Matrigel plug assay was used for estimating angiogenesis in vivo. Briefly, 5 × 106 WT or CD47−/− ECs were mixed with Matrigel (BD Bioscience), and injected subcutaneously into WT or CD47−/− mice. After 2 weeks, the Matrigel plugs were removed and analyzed by immunohistochemistry. Briefly, Matrigel plugs were fixed in 10% neutral-buffered formaldehyde and embedded in paraffin, and then sectioned at a thickness of 3 μm. Hematoxylin and eosin staining was performed to observe the vessels.

Quantitative real-time PCR

Total RNA was extracted with Trizol (Invitrogen, Waltham, MA, USA), and cDNA was synthesized using TransScript First-Strand cDNA Synthesis SuperMix (TransGen Biotech, Beijing, China). Quantitative real-time PCR was performed using a SYBR Green Kit (TransGen Biotech) with a StepOnePlus Real-Time PCR System (Applied Biosystems, Inc., Carlsbad, CA, USA), and the primer sets used for p21, p53, p16, CDK1, CDK2, CDK4, CDK6, Cyclin D1, Ki67 and β-actin (Sangon Biotech, Shanghai, China) are listed in Table 1. Relative gene expression was normalized to β-actin.

Table 1 qPCR primers for p21, p53, p16, CDK1, CDK2, CDK4, CDK6, Cyclin D1, Ki67 and β-actin

SA-β-gal activity analysis

SA-β-gal activity was determined using a Senescence β-Galactosidase Staining Kit (Beyotime) according to the manufacturer's instructions. ECs at different passages were plated in a 12-well plate (6 × 104/well) and analyzed when reaching 80–90% confluency.
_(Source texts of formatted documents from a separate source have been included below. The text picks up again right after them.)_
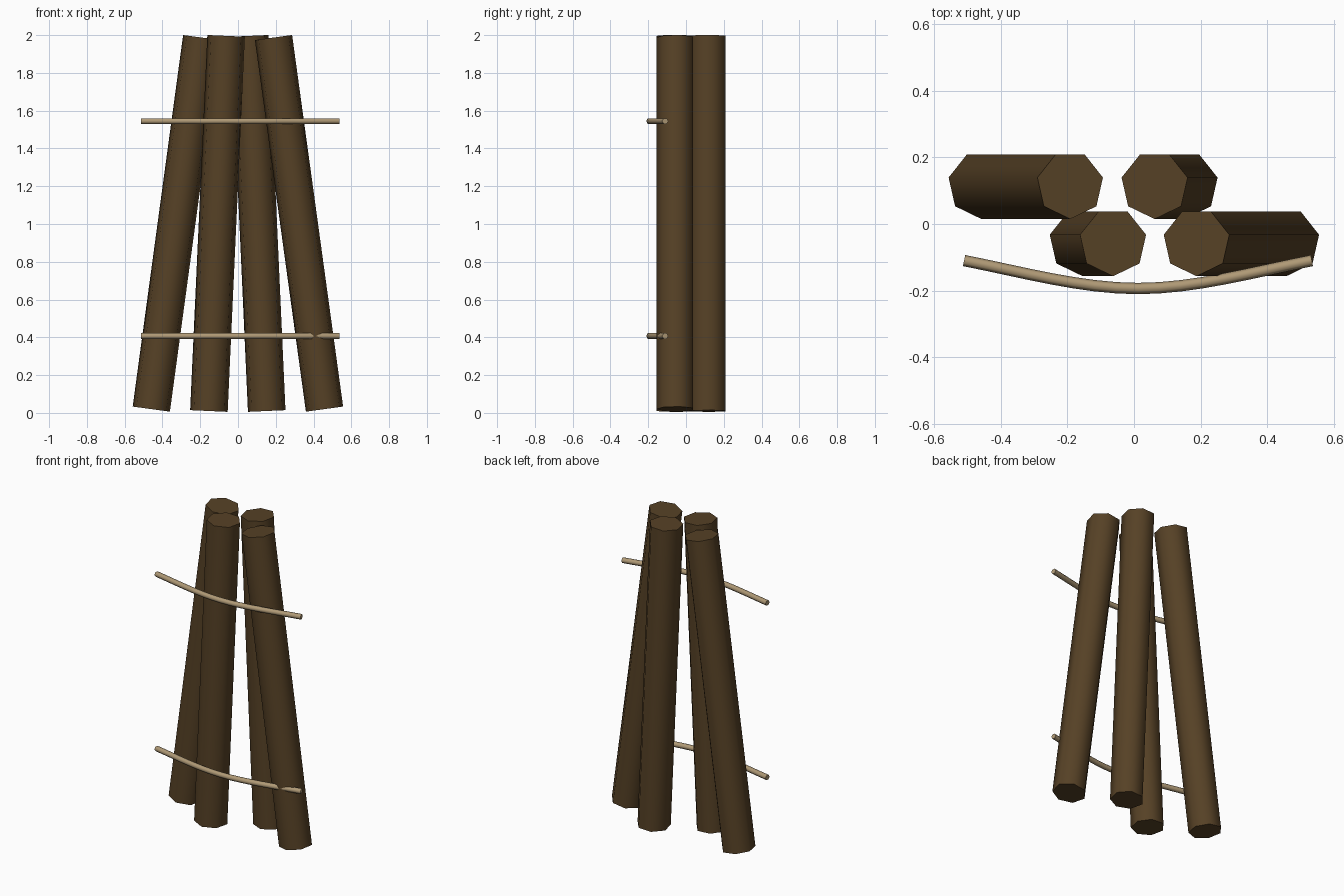
import bpy, bmesh, math
from mathutils import Vector, Matrix

cube = bpy.data.objects.get("Cube")
if cube:
    bpy.data.objects.remove(cube, do_unlink=True)


def make_material(name, rgb):
    mat = bpy.data.materials.new(name)
    mat.use_nodes = True
    mat.diffuse_color = (*rgb, 1)
    mat.node_tree.nodes["Principled BSDF"].inputs["Base Color"].default_value = (*rgb, 1)
    return mat


bark = make_material("dark brown wood", (0.093, 0.053, 0.019))
fibre = make_material("tan rope", (0.43, 0.32, 0.18))


def make_tube(name, path, radius, sides, start, up, mat):
    """Sweep a capped polygon section along a path; up fixes its roll."""
    bm = bmesh.new()
    rings = []
    for i, point in enumerate(path):
        ahead, behind = path[min(i + 1, len(path) - 1)], path[max(i - 1, 0)]
        along = (ahead - behind).normalized()
        side = up.cross(along).normalized()
        lift = along.cross(side)
        ring = []
        for k in range(sides):
            a = start + math.tau * k / sides
            ring.append(bm.verts.new(point + radius * (side * math.cos(a) + lift * math.sin(a))))
        rings.append(ring)
    for low, high in zip(rings, rings[1:]):
        for k in range(sides):
            n = (k + 1) % sides
            bm.faces.new((low[k], low[n], high[n], high[k]))
    bm.faces.new(rings[0][::-1])
    bm.faces.new(rings[-1])
    bmesh.ops.recalc_face_normals(bm, faces=bm.faces)
    mesh = bpy.data.meshes.new(name)
    bm.to_mesh(mesh)
    bm.free()
    mesh.materials.append(mat)
    obj = bpy.data.objects.new(name, mesh)
    bpy.context.collection.objects.link(obj)
    bpy.ops.object.select_all(action="DESELECT")
    obj.select_set(True)
    bpy.context.view_layer.objects.active = obj
    bpy.ops.object.shade_smooth_by_angle(angle=math.radians(62))
    return obj


# Seven-sided logs: foot x, top x, depth, foot z, top z
logs = {
    "outer_right_log": (-0.459, -0.192, 0.117, 0.02, 1.987),
    "inner_right_log": (-0.154, -0.063, -0.055, 0.01, 1.996),
    "inner_left_log": (0.152, 0.062, 0.117, 0.01, 1.996),
    "outer_left_log": (0.458, 0.188, -0.055, 0.02, 1.987),
}
for name, (foot, top, y, z0, z1) in logs.items():
    path = [Vector((foot, y, z0)), Vector((top, y, z1))]
    make_tube(name, path, 0.102, 7, -math.pi / 2, Vector((0, 1, 0)), bark)


# Bowed ropes across the front
def bezier(a, b, c, d, t):
    s = 1 - t
    return a * s**3 + b * 3 * s * s * t + c * 3 * s * t * t + d * t**3


def rope_path(z):
    mid, steps = Vector((0.012, -0.194, z)), 8
    half = [Vector(p) for p in ((0, 0, 0), (0.17, 0, 0), (0.35, 0.05, 0), (0.523, 0.084, 0))]
    right = [bezier(*half, i / steps) for i in range(steps + 1)]
    left = [Vector((-p.x, p.y, 0)) for p in right[:0:-1]]
    return [mid + p for p in left + right]


for name, z in (("upper_rope", 1.545), ("lower_rope", 0.407)):
    make_tube(name, rope_path(z), 0.017, 6, 0, Vector((0, 0, 1)), fibre)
In some experiments, 1 μg/ml recombinant TSP1 (R&D Systems, Inc., Minneapolis, MN, USA) or 1 μg/ml TSP1 antibody (Abcam, Cambridge, MA, USA) was added. SA-β-gal-positive cells (ie, senescent cells) were identified as green-stained cells under standard light microscopy, and the frequencies of senescent cells were determined by counting ~800 cells in three random fields.

Cell cycle analysis

ECs at different passages were harvested by trypsinization when reaching 80–90% confluency. Cells were washed two times with PBS, fixed at −20 °C in 70% ethanol for 12 h and stained in 300 μl propidium iodide (final concentration of 50 mg/ml) and 0.1% Triton X-100 at 37 °C for 15 min. The distribution of cells in different phases of the cell cycle was analyzed by flow cytometry (BD FACS Canto II).

Statistical analysis

All data are presented as mean±S.D., and the significance was calculated by the Student’s t-test. Differences with P<0.05 were considered statistically significant.